Type of content
Antarctic ecosystem services have begun to be assessed formally only in recent years and they have not been quantified or otherwise calculated in a comprehensive and consistent manner. This report summarises some of what has been done in this regard, identifying tools and methods used to calculate these ecosystem services and examining approaches used for valuation as well as the explicit and implicit valuations driven by the Antarctic Treaty System. The report discusses some implications of valuation and their potential ramifications on utilisation and governance, taking the point that ecosystem services valuation should not be approached purely with market-driven methods, and that where those approaches are used, they must capture indirect costs in addition to direct costs and benefits from the get-go. The risks of doing otherwise include not just unbalanced utilisation but the potential destabilisation of the Antarctic Treaty System itself.
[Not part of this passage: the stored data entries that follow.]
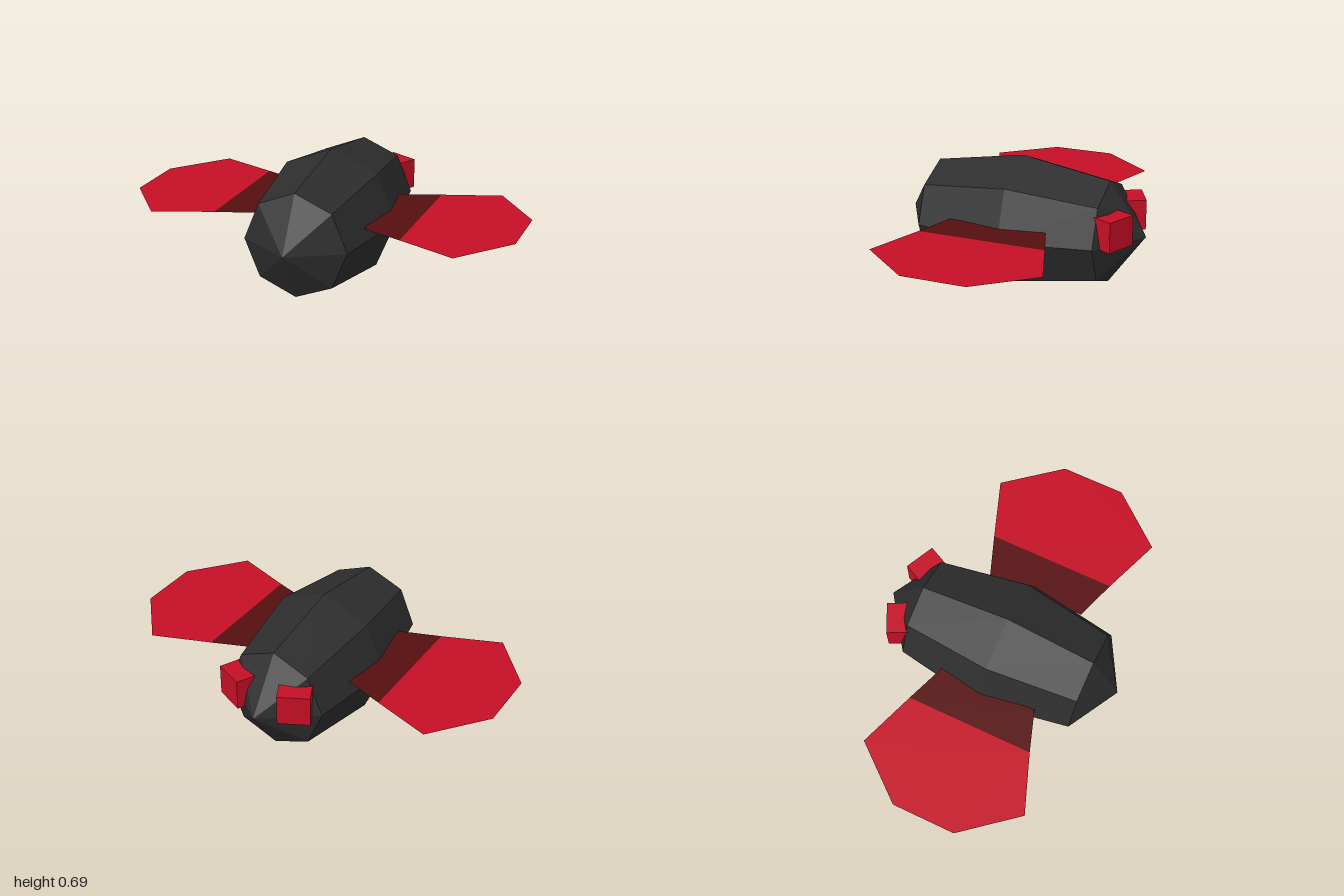
import * as THREE from 'three';

const mat = (name, color, extra = {}) =>
  Object.assign(new THREE.MeshStandardMaterial({ color, flatShading: true, ...extra }), { name });

export function createModel() {
  const model = new THREE.Group();
  model.name = 'wingedBug';
  const shell = mat('charcoal', 0x2d2d2d);
  const red = mat('red', 0xc40f25, { side: THREE.DoubleSide });
  const darkRed = mat('darkRed', 0x560f0f, { side: THREE.DoubleSide });

  const add = (name, geometry, material) => {
    const mesh = new THREE.Mesh(geometry, material);
    mesh.name = name;
    model.add(mesh);
    return mesh;
  };

  // Eight-sided body, pointed at both ends and lying along z
  const profile = [[0, -0.63], [0.267, -0.44], [0.345, 0.02], [0.267, 0.48], [0, 0.63]]
    .map(([r, z]) => new THREE.Vector2(r, z));
  const body = add('body', new THREE.LatheGeometry(profile, 8).rotateX(Math.PI / 2), shell);
  body.position.y = 0.347;

  // Flat panel from an outline in (x, z)
  const panel = (outline, side) => new THREE.ShapeGeometry(
    new THREE.Shape(outline.map(([x, z]) => new THREE.Vector2(x * side, z)))
  ).rotateX(Math.PI / 2);

  const wingRoot = [[0.28, -0.21], [0.485, -0.285], [0.485, 0.37], [0.28, 0.3]];
  const wingTip = [[0.485, -0.285], [0.778, -0.388], [1, -0.115], [1, 0.21], [0.778, 0.48], [0.485, 0.37]];

  for (const side of [1, -1]) {
    const label = side > 0 ? 'left' : 'right';

    // Wing with a dark band at its root
    add(label + 'WingRoot', panel(wingRoot, side), darkRed).position.y = 0.41;
    add(label + 'WingTip', panel(wingTip, side), red).position.y = 0.41;

    // Square block set at an angle into the rear cone
    const block = add(label + 'RearBlock', new THREE.BoxGeometry(0.16, 0.155, 0.14), red);
    block.position.set(0.153 * side, 0.418, -0.497);
    block.rotation.y = -0.45 * side;
  }
  return model;
}
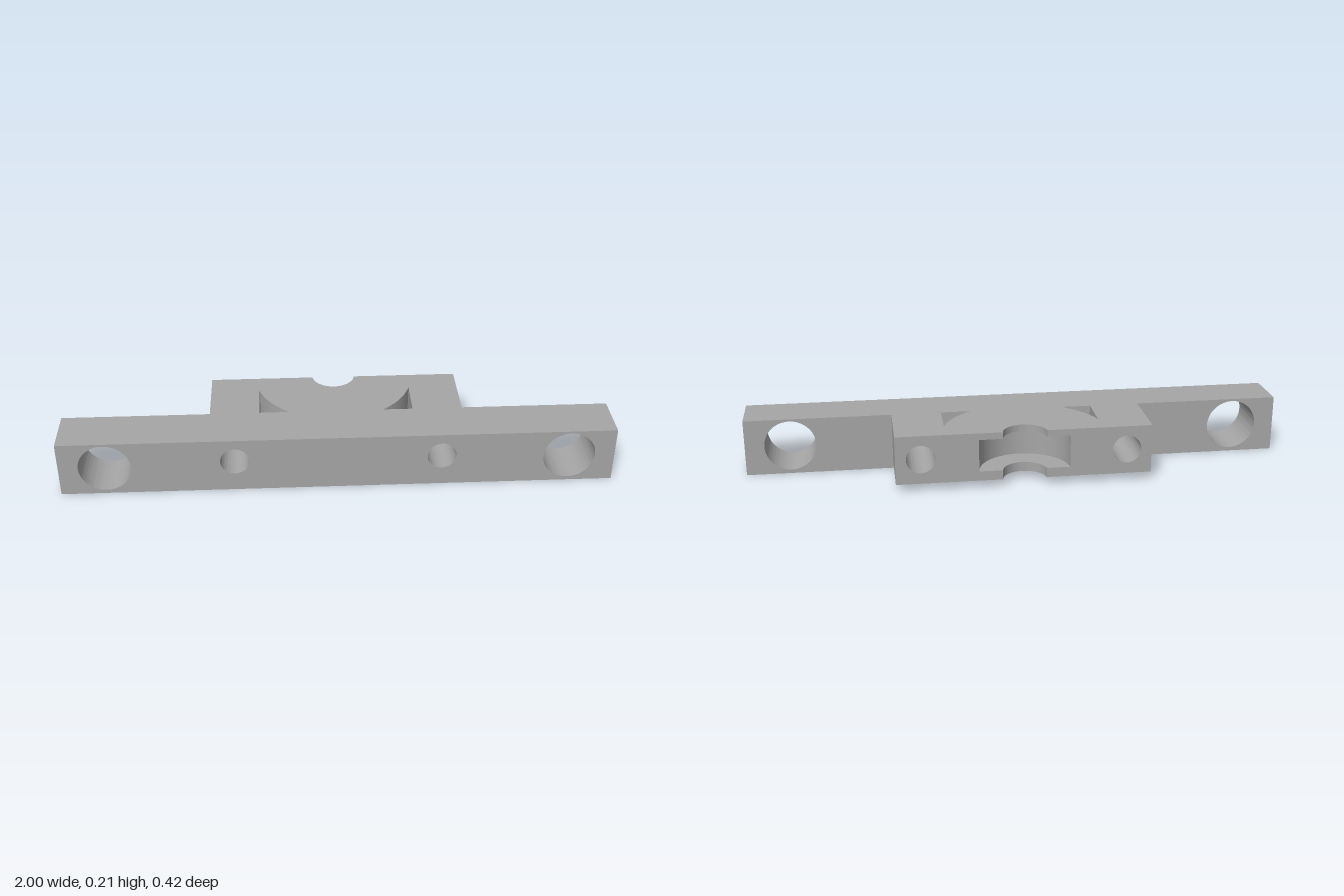
import * as THREE from 'three';
import { toCreasedNormals } from 'three/addons/utils/BufferGeometryUtils.js';

const grey = new THREE.MeshStandardMaterial({ color: 0xa6a6a6 });
grey.name = 'plain grey';

const TOP = 0.21, BACK = 0.21, SEAM = 0.03;   // block height, back depth, bar/block joint
const POCKET_X = 0.281, POCKET_Z = 0.12;      // side and rear limits of the pocket
const DISC_R = 0.295;                         // round web centred on the back edge

function solid(name, shape, depth) {
  const geo = new THREE.ExtrudeGeometry(shape, { depth, bevelEnabled: false, curveSegments: 40 });
  const mesh = new THREE.Mesh(toCreasedNormals(geo, 0.5), grey);
  mesh.name = name;
  return mesh;
}

// Rectangle in the front plane with round through-holes [x, y, radius]
function plate(x0, x1, y0, y1, holes) {
  const s = new THREE.Shape();
  s.moveTo(x0, y0).lineTo(x1, y0).lineTo(x1, y1).lineTo(x0, y1).closePath();
  for (const [x, y, r] of holes) s.holes.push(new THREE.Path().absarc(x, y, r, 0, Math.PI * 2, true));
  return s;
}

// Plan outline of the middle of the block: notch in the back, optional round web in front
function plan(notchR, withDisc) {
  const a = Math.asin(0.01 / notchR), n = notchR * Math.cos(a);
  const s = new THREE.Shape();
  s.moveTo(-POCKET_X, POCKET_Z).lineTo(-POCKET_X, BACK).lineTo(-n, BACK);
  s.absarc(0, BACK + 0.01, notchR, Math.PI + a, 2 * Math.PI - a, false);
  s.lineTo(POCKET_X, BACK).lineTo(POCKET_X, POCKET_Z);
  if (withDisc) {
    const a0 = Math.asin((BACK - POCKET_Z) / DISC_R), a1 = Math.asin((BACK + SEAM) / DISC_R);
    s.absarc(0, BACK, DISC_R, -a0, -a1, true);
    s.absarc(0, BACK, DISC_R, -Math.PI + a1, -Math.PI + a0, true);
  }
  s.closePath();
  return s;
}

function layer(name, notchR, withDisc, y0, y1) {
  const mesh = solid(name, plan(notchR, withDisc), y1 - y0);
  mesh.rotation.x = -Math.PI / 2;
  mesh.position.y = y0;
  return mesh;
}

export function createModel() {
  const model = new THREE.Group();
  model.name = 'mountingBracket';

  // Long front bar with two large and two small holes
  const holes = [];
  for (const s of [-1, 1]) holes.push([s * 0.835, 0.108, 0.094], [s * 0.372, 0.122, 0.052]);
  const bar = solid('frontBar', plate(-1, 1, 0, TOP, holes), 0.21 - SEAM);
  bar.position.z = SEAM;
  model.add(bar);

  // Drilled lugs on both sides of the block
  for (const s of [-1, 1]) {
    const [x0, x1] = s > 0 ? [POCKET_X, 0.4625] : [-0.4625, -POCKET_X];
    const lug = solid(s > 0 ? 'leftLug' : 'rightLug',
      plate(x0, x1, 0.03, TOP, [[s * 0.372, 0.122, 0.052]]), BACK + SEAM);
    lug.position.z = -BACK;
    model.add(lug);
  }

  // Middle of the block: a wide round groove held between two narrower lips
  model.add(
    layer('bottomRim', 0.08, false, 0.03, 0.055),
    layer('bottomLip', 0.08, true, 0.055, 0.065),
    layer('grooveWall', 0.165, true, 0.065, 0.185),
    layer('topLip', 0.08, true, 0.185, TOP),
  );
  return model;
}
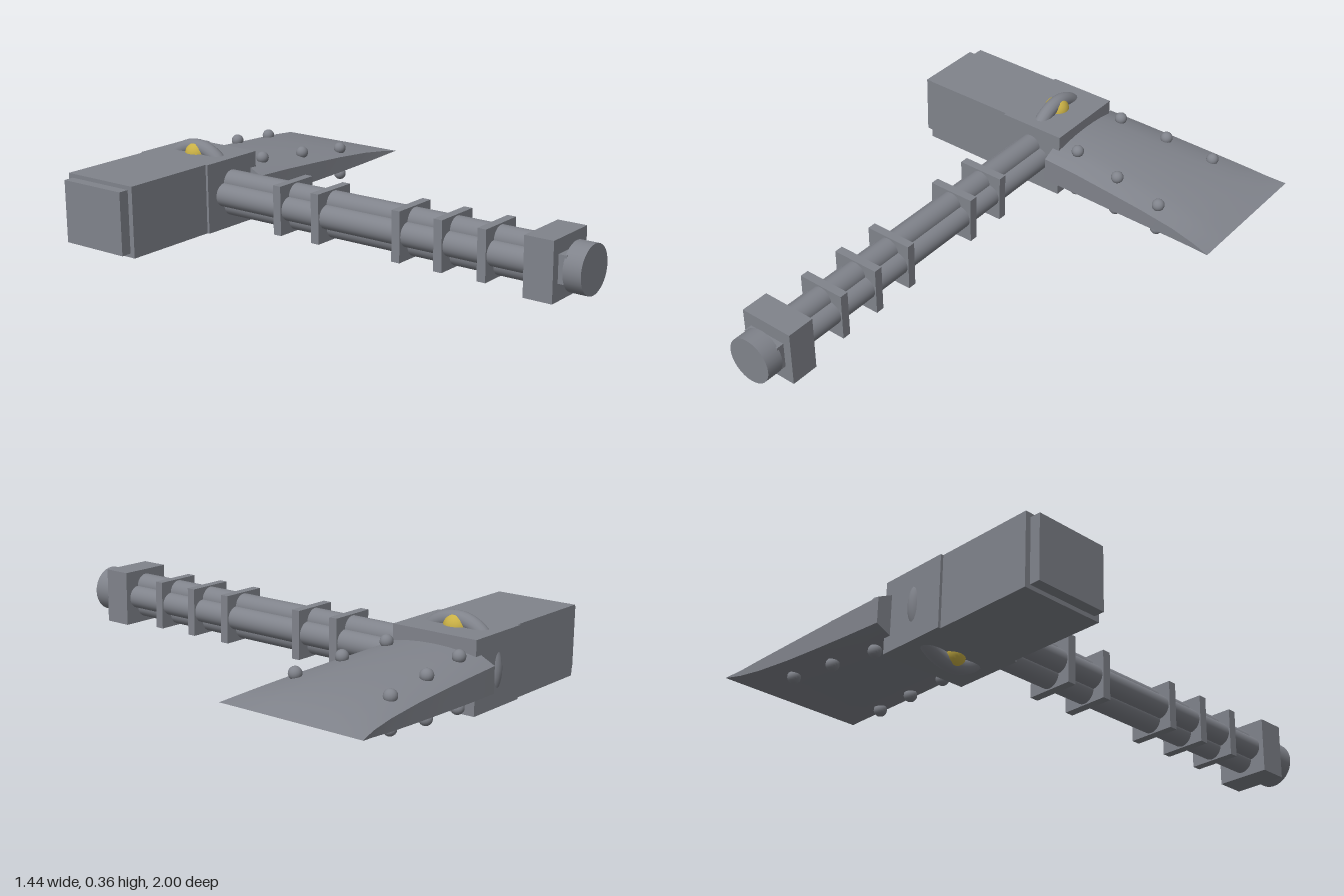
import * as THREE from 'three';
import { toCreasedNormals } from 'three/addons/utils/BufferGeometryUtils.js';

const AX = -0.168, AY = 0.188, HZ = -0.72; // shaft axis and head centre

// Blade: lens-shaped cross-sections swept along x to a sharp edge
function bladeGeometry() {
  // x, back z, front z, half thickness at the middle
  const stations = [
    [-0.06, -0.945, -0.5, 0.092], [0.1, -0.952, -0.493, 0.084], [0.25, -0.958, -0.483, 0.073],
    [0.4, -0.965, -0.473, 0.06], [0.55, -0.975, -0.46, 0.041], [0.65, -0.985, -0.445, 0.02],
    [0.72, -1.0, -0.43, 0.0005],
  ];
  const n = 9, ring = n * 2, pos = [], idx = [];
  for (const [x, z0, z1, h] of stations) {
    for (let i = 0; i < ring; i++) {
      const top = i < n, t = (top ? i : ring - 1 - i) / (n - 1);
      const y = h * (0.52 + 0.48 * Math.sqrt(Math.sin(Math.PI * t) + 1e-9));
      pos.push(x, AY + (top ? y : -y), z0 + (z1 - z0) * t);
    }
  }
  for (let s = 0; s < stations.length - 1; s++) {
    for (let i = 0; i < ring; i++) {
      const j = (i + 1) % ring, a = s * ring + i, b = s * ring + j;
      idx.push(a, b, a + ring, b, b + ring, a + ring);
    }
  }
  // Close the root
  const c = pos.length / 3;
  pos.push(-0.06, AY, HZ);
  for (let i = 0; i < ring; i++) idx.push(c, (i + 1) % ring, i);
  const g = new THREE.BufferGeometry();
  g.setAttribute('position', new THREE.Float32BufferAttribute(pos, 3));
  g.setIndex(idx);
  return toCreasedNormals(g, 0.4);
}

export function createModel() {
  const model = new THREE.Group();
  const steel = new THREE.MeshStandardMaterial({ color: 0x80838b });
  steel.name = 'steel grey';
  const gold = new THREE.MeshStandardMaterial({ color: 0xc9b045 });
  gold.name = 'gold';

  const add = (name, geo, mat, x, y, z) => {
    const m = new THREE.Mesh(geo, mat);
    m.name = name;
    m.position.set(x, y, z);
    model.add(m);
    return m;
  };
  // Box given by its extents
  const box = (name, x0, x1, y0, y1, z0, z1) =>
    add(name, new THREE.BoxGeometry(x1 - x0, y1 - y0, z1 - z0), steel,
      (x0 + x1) / 2, (y0 + y1) / 2, (z0 + z1) / 2);
  // Cylinder along z
  const rod = (name, r, x, y, z0, z1) =>
    add(name, new THREE.CylinderGeometry(r, r, z1 - z0, 32).rotateX(Math.PI / 2), steel,
      x, y, (z0 + z1) / 2);

  // Head
  box('socket', -0.3, -0.03, 0.055, 0.32, -0.89, -0.55);
  box('hammerBlock', -0.68, -0.3, 0.055, 0.32, -0.88, -0.56);
  box('hammerFace', -0.72, -0.68, 0.07, 0.305, -0.86, -0.58);
  add('blade', bladeGeometry(), steel, 0, 0, 0);

  // Ring through the socket with a gold bead above and below
  add('socketRing', new THREE.TorusGeometry(0.153, 0.029, 16, 48).rotateY(Math.PI / 2), steel, AX, AY, HZ);
  for (const s of [1, -1]) {
    add('bead', new THREE.SphereGeometry(0.05, 24, 16), gold, AX, AY + s * 0.125, HZ);
  }

  // Studs on both faces of the blade: x, height from the middle, back z, front z
  const stud = new THREE.SphereGeometry(0.024, 16, 12);
  for (const [x, dy, zb, zf] of [
    [0.04, 0.088, -0.87, -0.575], [0.245, 0.072, -0.887, -0.545], [0.45, 0.053, -0.897, -0.515],
  ]) {
    for (const s of [1, -1]) {
      for (const z of [zb, zf]) add('stud', stud, steel, x, AY + s * dy, z);
    }
  }

  // Shaft: four bundled rods, held by square bands
  for (let i = 0; i < 4; i++) {
    const a = i * Math.PI / 2;
    rod('shaftRod', 0.045, AX + 0.043 * Math.cos(a), AY + 0.043 * Math.sin(a), -0.58, 0.81);
  }
  for (const z of [-0.25, -0.075, 0.28, 0.455, 0.63]) {
    box('shaftBand', AX - 0.093, AX + 0.093, AY - 0.093, AY + 0.093, z - 0.017, z + 0.017);
  }

  // Pommel
  box('pommelBlock', AX - 0.107, AX + 0.107, AY - 0.107, AY + 0.107, 0.8, 0.91);
  box('pommelNeck', AX - 0.075, AX + 0.075, AY - 0.045, AY + 0.055, 0.9, 0.94);
  rod('pommelCap', 0.088, AX, AY, 0.933, 1.0);

  return model;
}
As such, communication approaches and materials, whether originating from national Antarctic programs and researchers and aimed at the public or at governance bodies, or whether originating from governance bodies and aimed at their greater stakeholders and governments, should reflect and articulate valuation methods that consider many interdependent considerations. Further, they should shape their communications with an eye toward multidisciplinary audiences and thus avoid narrow, domain-specific perspectives.